Roadways in dense cities or old inner-city areas are not designed to handle large traffic volumes and the on-street parking generated. Appropriate curb allocation is essential to reduce congestion and improve environmental conditions(Nourinejad et al. 2013). The main challenge is that the demand for curb space exceeds capacity because cars, buses, and freight vehicles all need access to the curb. From a strictly economic point of view, however, freight vehicles and buses should have first priority for curb space. Freight vehicles need to park close to their customers, as the cost of walking freight from truck to customers is very high; parking further away reduces the size of the loads drivers carry, all of which increases delivery and parking times. Moreover, freight vehicles produce more congestion than smaller passenger cars do, so it makes sense to get them off the roads. Similarly, fostering transit use requires that bus stops be strategically placed in high-demand locations, and that single-occupant vehicle use be discouraged by making it less convenient. Obviously however, political reasons may argue for exactly the opposite. The initiatives presented in this subsection deal with on-street parking and loading in a variety of ways.
Off-Street Parking and Loading
These initiatives address parking in areas other than on-the-streets.
A lack of parking, curb space, and/or loading facilities at establishments receiving freight, may require governmental agencies or planning organizations to mandate the use of staging areas. Such requirements should foster the development or implementation of on-site and off-street areas at businesses or facilities that regularly receive freight. However, there are locations where this may not be a feasible option; thus, the establishment of common loading areas for sites that are large traffic generators or for other multi-tenant facilities may be a viable option (Federal Highway Administration 2012b). Alternatively, municipalities might foster the development of nearby delivery or staging areas that could serve as urban transshipment platforms. These areas could be implemented at public or private parking lots, empty lots, or other spaces that could accommodate a number of freight vehicles to conduct loading and unloading activities. At these staging areas, cargo could be unloaded from the freight vehicles and loaded to trolleys, carts, or other vehicles for last mile distribution. In Bordeaux, France, nearby delivery areas have been established together with additional services such as dedicated personnel to assist in the dispatching of shipments. These areas can accommodate between three to five freight vehicles (about 30 meters wide) (BESTUFS 2007). The challenge involved in establishing these areas is securing the necessary space. The staging area design also needs to take into consideration possible conflicts with nearby residents.

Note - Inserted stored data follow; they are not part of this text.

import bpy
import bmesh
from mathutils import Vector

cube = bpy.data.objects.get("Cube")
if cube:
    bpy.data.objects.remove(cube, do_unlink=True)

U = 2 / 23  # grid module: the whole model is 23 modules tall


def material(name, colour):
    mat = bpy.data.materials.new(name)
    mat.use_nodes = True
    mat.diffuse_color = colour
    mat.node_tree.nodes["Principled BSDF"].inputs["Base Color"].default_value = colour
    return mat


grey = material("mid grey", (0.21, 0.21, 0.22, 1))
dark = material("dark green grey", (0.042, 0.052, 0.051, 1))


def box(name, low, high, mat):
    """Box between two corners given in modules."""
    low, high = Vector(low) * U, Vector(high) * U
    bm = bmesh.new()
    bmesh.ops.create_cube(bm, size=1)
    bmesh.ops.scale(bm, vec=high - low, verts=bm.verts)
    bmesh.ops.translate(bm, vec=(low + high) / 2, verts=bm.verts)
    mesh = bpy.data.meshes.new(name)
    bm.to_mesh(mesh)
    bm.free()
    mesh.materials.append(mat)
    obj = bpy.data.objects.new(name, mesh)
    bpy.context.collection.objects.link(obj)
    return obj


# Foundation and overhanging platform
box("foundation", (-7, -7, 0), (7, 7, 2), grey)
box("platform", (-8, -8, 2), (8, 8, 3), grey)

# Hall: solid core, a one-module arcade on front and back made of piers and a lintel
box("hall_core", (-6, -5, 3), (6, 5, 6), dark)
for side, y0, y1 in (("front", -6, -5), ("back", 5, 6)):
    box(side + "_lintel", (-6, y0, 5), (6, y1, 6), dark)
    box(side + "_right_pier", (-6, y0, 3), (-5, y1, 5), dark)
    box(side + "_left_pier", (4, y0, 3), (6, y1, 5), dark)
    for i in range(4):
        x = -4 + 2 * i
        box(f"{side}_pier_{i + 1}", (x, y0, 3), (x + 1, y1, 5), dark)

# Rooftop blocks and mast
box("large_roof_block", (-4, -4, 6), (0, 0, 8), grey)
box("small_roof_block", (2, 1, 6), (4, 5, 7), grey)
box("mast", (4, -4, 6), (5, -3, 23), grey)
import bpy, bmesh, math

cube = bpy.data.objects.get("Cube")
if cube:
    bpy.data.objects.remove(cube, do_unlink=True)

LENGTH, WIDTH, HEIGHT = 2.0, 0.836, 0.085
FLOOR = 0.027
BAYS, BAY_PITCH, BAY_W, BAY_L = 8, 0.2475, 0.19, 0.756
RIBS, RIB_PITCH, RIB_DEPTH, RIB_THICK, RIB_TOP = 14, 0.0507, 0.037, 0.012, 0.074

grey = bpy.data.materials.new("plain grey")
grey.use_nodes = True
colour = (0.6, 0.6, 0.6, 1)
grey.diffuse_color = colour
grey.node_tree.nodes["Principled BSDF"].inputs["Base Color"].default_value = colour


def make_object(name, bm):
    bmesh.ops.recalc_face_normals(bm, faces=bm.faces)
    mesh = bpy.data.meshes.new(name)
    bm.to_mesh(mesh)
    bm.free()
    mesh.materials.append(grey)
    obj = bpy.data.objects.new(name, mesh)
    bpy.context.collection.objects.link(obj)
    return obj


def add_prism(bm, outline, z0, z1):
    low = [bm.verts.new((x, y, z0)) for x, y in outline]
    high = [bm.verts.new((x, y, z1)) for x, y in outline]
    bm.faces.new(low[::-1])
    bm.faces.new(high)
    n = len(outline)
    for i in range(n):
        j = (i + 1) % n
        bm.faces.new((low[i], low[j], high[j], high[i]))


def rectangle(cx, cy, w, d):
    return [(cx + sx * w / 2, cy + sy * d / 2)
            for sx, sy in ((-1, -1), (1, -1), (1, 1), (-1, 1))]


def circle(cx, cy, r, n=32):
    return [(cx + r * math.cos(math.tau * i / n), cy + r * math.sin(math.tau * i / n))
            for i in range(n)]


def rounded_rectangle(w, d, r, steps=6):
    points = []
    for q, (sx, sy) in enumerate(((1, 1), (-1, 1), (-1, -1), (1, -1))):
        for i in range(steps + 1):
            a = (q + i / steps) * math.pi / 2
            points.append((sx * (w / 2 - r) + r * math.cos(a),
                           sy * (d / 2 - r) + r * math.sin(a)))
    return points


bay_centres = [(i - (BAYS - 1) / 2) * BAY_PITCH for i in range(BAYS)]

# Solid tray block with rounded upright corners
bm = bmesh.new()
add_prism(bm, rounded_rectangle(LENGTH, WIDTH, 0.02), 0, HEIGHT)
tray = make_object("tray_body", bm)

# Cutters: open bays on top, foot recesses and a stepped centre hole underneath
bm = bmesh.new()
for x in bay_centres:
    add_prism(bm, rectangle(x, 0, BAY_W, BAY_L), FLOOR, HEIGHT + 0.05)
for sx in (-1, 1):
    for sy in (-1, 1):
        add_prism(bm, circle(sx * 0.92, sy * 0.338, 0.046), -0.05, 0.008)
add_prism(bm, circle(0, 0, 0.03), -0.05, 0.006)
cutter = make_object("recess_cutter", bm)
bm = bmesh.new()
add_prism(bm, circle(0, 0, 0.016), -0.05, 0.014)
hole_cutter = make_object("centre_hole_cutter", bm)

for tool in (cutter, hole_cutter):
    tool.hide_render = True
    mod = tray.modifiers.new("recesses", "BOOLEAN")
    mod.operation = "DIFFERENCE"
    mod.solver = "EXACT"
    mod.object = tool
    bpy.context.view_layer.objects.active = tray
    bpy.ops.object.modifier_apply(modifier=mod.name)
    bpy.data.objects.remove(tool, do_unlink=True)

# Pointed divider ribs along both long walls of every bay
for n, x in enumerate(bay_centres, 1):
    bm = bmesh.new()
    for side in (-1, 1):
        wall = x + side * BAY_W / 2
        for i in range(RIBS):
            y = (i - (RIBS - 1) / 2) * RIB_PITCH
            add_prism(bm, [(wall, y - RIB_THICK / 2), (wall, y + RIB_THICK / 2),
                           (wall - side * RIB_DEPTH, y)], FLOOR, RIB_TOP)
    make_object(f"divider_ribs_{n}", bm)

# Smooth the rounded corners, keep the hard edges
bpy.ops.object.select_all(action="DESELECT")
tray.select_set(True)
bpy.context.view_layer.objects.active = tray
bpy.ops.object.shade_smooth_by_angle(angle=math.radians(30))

This initiative is similar to the use of truck stops, rest areas, or parking facilities on highways, or other pieces of infrastructure. These facilities are designed and provided so that drivers can take mandatory or optional breaks to rest. The success of the facilities depends on their location, capacity, and other characteristics, such as availability of food, communication services, and other service facilities (New York Metropolitan Transportation Council 2009). The urban freight system also could benefit if similar facilities were constructed or allocated for freight vehicles on the fringes of metropolitan areas. Instead of being used as rest areas, these facilities would be available for vehicles to wait for their delivery times without obstructing the curbside or double-parking inside the metro area. The facilities could also be used as temporary staging or consolidation areas, where transshipments could be made without the need for urban consolidation centers (UCCs). In addition, such truck stops could be used by freight vehicles as parking locations to avoid peak hours for vehicles participating in programs such as off-hour deliveries (OHD).